Results: Children with CHDs did not have elevated scores on internalizing or externalizing problems at 36 months of age compared with controls.

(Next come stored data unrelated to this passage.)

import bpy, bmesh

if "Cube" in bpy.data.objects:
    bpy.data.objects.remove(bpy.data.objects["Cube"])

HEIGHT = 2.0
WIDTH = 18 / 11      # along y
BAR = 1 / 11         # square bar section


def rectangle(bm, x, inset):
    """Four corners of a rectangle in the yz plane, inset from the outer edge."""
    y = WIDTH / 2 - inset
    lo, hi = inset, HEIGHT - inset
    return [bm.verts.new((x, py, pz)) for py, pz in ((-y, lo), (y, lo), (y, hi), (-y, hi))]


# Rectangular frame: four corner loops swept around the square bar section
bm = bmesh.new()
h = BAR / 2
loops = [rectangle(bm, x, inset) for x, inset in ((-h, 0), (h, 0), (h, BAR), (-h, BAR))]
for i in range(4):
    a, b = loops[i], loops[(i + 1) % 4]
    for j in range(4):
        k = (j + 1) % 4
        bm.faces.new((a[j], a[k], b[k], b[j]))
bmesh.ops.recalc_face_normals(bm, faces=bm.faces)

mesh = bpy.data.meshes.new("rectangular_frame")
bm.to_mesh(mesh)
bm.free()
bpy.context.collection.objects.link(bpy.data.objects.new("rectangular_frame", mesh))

Not even the children with CHDs with a history of emotional problems at age 6 or 18 months showed an increased risk.

Conclusions: The absence of risk of emotional problems at 36 months of age in children with CHDs could be a consequence of the completion of the most extensive medical treatment.

From the *Division of Mental Health, Department of Psychosomatics and Health Behavior, Norwegian Institute of Public Health, Oslo, Norway; †Department of Psychology, University of Oslo, Oslo, Norway; ‡Department of Pediatrics, Oslo University Hospital, Oslo, Norway; §Department of Psychosomatics and Psychiatry, University Children's Hospital Zurich, Zurich, Switzerland; ∥Department of Pediatrics, Sørlandet Hospital HF, Kristiandsand, Norway.

Received November 2010; accepted April 2011.

The Norwegian Mother and Child Cohort Study is supported by the Norwegian Ministry of Health, NIH/NIEHS (grant N01-ES-85433), NIH/NINDS (grant 1 UO1 NS 047537-01), and the Norwegian Research Council/FUGE (grant 151918/S10). This study is supported by the Norwegian Research Council (grant 181862/V50).

Address for reprints: Kim Stene-Larsen, PhD, Division of Mental Health, Department of Psychosomatics and Health Behavior, Norwegian Institute of Public Health, Postbox 4404 Nydalen, 0403 Oslo, Norway; e-mail: kim.stene-larsen@fhi.no.

© 2011 Lippincott Williams & Wilkins, Inc.